A New Statesman Book of the Year
"America's greatest historian of democracy now offers an extraordinary history of the most bizarre aspect of our representative democracy--the electoral college...A brilliant contribution to a critical current debate."
--Lawrence Lessig, author of They Don't Represent Us
Every four years, millions of Americans wonder why they choose their presidents through an arcane institution that permits the loser of the popular vote to become president and narrows campaigns to swing states. Congress has tried on many occasions to alter or scuttle the Electoral College, and in this master class in American political history, a renowned Harvard professor explains its confounding persistence.

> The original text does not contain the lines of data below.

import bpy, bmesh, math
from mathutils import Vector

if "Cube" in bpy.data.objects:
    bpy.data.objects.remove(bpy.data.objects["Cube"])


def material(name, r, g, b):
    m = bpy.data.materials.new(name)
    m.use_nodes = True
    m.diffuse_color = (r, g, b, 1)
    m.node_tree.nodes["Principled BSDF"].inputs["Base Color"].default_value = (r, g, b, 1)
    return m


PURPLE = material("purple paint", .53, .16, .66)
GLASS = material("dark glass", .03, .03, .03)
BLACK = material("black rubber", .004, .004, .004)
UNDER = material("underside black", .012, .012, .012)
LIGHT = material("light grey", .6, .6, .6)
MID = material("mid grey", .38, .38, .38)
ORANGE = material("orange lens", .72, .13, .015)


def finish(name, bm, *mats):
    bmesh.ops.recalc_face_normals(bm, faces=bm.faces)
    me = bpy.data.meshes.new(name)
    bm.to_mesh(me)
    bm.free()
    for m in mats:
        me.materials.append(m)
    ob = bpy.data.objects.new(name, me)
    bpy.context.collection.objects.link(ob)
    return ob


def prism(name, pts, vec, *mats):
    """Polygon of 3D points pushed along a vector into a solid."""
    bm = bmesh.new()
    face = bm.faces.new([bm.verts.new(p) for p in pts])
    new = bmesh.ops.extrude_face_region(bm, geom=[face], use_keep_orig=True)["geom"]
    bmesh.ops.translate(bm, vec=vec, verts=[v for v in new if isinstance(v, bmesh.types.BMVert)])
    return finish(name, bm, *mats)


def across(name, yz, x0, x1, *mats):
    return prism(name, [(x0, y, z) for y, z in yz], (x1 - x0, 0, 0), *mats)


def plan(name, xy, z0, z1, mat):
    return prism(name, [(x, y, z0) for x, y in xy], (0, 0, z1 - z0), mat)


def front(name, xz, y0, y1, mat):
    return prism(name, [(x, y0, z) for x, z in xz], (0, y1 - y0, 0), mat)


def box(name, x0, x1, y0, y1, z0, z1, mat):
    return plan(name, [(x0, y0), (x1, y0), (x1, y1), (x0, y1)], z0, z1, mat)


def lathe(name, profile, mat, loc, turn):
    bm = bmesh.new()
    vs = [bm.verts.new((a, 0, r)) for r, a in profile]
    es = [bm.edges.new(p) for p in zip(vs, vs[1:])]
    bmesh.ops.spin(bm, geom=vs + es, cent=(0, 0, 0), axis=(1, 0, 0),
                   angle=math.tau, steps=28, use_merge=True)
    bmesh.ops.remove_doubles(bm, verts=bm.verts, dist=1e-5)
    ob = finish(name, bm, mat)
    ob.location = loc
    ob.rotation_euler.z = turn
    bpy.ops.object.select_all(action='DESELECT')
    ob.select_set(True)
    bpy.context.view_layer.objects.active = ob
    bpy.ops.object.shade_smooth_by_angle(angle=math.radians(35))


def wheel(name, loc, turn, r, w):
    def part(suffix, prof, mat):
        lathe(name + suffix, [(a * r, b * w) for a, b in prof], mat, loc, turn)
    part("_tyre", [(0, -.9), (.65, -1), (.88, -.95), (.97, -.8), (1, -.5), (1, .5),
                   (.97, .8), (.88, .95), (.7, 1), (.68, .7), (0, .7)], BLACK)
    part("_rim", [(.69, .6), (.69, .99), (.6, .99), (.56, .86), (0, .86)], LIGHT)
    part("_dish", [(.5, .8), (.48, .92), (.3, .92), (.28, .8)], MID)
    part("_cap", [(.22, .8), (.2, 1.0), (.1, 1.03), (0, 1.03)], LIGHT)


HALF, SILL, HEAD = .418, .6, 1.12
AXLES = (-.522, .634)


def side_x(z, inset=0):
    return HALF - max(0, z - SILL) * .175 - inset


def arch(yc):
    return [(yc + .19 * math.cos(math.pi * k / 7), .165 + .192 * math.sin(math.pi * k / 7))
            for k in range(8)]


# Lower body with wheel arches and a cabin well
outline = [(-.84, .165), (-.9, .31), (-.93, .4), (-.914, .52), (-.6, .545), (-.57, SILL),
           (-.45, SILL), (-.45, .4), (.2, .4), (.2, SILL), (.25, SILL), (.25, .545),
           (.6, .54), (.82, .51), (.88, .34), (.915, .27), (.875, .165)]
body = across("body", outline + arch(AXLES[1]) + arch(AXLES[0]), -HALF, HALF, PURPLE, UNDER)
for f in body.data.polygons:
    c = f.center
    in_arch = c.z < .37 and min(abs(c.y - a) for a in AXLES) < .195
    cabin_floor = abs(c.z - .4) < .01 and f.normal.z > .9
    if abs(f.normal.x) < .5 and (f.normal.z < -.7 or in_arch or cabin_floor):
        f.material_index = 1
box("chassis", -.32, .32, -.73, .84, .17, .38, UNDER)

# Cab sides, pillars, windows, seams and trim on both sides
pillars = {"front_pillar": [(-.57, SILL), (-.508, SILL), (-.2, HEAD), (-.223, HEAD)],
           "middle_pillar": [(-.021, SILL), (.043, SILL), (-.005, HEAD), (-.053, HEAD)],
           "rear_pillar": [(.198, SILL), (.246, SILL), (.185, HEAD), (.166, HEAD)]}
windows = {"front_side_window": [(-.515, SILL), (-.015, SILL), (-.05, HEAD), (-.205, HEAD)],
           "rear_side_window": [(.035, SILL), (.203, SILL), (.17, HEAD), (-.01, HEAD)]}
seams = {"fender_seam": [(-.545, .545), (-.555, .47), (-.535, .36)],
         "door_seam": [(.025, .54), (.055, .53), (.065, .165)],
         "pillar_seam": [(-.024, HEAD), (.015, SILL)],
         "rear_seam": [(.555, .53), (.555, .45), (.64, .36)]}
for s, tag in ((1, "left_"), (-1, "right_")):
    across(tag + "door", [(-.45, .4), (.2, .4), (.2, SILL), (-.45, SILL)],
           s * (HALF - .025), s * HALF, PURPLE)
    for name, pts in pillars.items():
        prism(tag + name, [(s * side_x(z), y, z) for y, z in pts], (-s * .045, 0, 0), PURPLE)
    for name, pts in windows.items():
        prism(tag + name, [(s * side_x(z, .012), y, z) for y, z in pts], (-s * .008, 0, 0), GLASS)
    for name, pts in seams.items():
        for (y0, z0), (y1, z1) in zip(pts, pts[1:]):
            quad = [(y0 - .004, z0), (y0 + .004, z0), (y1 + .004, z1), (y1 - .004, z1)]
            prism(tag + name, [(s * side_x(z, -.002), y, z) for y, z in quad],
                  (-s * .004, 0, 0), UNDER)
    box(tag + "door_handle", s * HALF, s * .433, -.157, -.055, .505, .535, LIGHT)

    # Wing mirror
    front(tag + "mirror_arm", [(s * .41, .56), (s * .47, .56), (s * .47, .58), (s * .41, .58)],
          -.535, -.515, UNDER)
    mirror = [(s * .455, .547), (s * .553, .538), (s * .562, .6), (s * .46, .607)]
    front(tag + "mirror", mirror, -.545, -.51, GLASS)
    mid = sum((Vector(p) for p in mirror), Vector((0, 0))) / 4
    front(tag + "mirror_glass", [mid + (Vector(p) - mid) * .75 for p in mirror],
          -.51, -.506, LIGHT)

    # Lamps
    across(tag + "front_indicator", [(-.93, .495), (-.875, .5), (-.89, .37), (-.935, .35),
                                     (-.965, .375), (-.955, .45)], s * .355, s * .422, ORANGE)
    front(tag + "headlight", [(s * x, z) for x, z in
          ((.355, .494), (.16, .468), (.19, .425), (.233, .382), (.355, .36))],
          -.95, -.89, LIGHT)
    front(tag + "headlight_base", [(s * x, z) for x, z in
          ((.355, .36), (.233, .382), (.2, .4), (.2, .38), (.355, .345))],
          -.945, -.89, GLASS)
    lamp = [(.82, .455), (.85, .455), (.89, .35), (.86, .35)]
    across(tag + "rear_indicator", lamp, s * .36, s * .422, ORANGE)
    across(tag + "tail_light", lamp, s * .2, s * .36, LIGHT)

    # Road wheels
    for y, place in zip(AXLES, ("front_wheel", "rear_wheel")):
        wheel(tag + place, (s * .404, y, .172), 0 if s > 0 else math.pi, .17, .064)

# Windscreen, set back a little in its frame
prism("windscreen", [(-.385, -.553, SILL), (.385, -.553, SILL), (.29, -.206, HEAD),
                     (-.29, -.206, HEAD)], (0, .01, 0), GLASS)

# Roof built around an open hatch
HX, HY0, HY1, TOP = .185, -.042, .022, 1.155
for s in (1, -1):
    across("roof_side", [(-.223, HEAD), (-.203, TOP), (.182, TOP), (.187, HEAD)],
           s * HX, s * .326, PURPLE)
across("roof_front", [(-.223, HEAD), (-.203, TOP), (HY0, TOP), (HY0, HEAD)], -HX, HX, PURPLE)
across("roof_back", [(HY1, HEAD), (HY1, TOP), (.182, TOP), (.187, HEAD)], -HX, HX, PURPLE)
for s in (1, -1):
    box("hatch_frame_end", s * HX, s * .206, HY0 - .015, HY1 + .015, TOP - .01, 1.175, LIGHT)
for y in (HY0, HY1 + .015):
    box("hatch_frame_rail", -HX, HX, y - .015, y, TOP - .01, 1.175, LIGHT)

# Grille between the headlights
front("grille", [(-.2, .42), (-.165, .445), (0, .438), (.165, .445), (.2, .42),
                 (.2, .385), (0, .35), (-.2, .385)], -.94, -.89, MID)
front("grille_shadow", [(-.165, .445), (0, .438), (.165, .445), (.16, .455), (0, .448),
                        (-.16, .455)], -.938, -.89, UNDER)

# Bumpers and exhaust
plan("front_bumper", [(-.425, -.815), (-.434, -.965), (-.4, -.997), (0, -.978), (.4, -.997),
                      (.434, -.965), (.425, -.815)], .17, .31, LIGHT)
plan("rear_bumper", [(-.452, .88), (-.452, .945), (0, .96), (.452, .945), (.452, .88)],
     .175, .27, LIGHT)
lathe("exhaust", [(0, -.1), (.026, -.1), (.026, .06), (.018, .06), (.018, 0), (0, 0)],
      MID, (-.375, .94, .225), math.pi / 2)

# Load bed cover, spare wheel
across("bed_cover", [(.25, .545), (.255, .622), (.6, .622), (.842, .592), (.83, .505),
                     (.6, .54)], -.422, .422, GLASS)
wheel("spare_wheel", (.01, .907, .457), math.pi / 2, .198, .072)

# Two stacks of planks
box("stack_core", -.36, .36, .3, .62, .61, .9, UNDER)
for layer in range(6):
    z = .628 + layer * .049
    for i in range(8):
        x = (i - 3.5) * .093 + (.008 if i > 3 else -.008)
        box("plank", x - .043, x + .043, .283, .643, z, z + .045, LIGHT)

After tracing the tangled origins of the Electoral College back to the Constitutional Convention, Alexander Keyssar outlines the constant stream of efforts since then to abolish or reform it. Why have they all failed? The complexity of the design and partisan one-upmanship have a lot to do with it, as do the difficulty of passing constitutional amendments and the South's long history of restrictive voting laws. By revealing the reasons for past failures and showing how close we've come to abolishing the Electoral College, Keyssar offers encouragement to those hoping for change.
"Conclusively demonstrates the absurdity of preserving an institution that has been so contentious throughout U.S. history and has not infrequently produced results that defied the popular will."
--Michael Kazin, The Nation
"Rigorous and highly readable...shows how the electoral college has endured despite being reviled by statesmen from James Madison, Thomas Jefferson, and Andrew Jackson to Edward Kennedy, Bob Dole, and Gerald Ford."
--Lawrence Douglas, Times Literary Supplement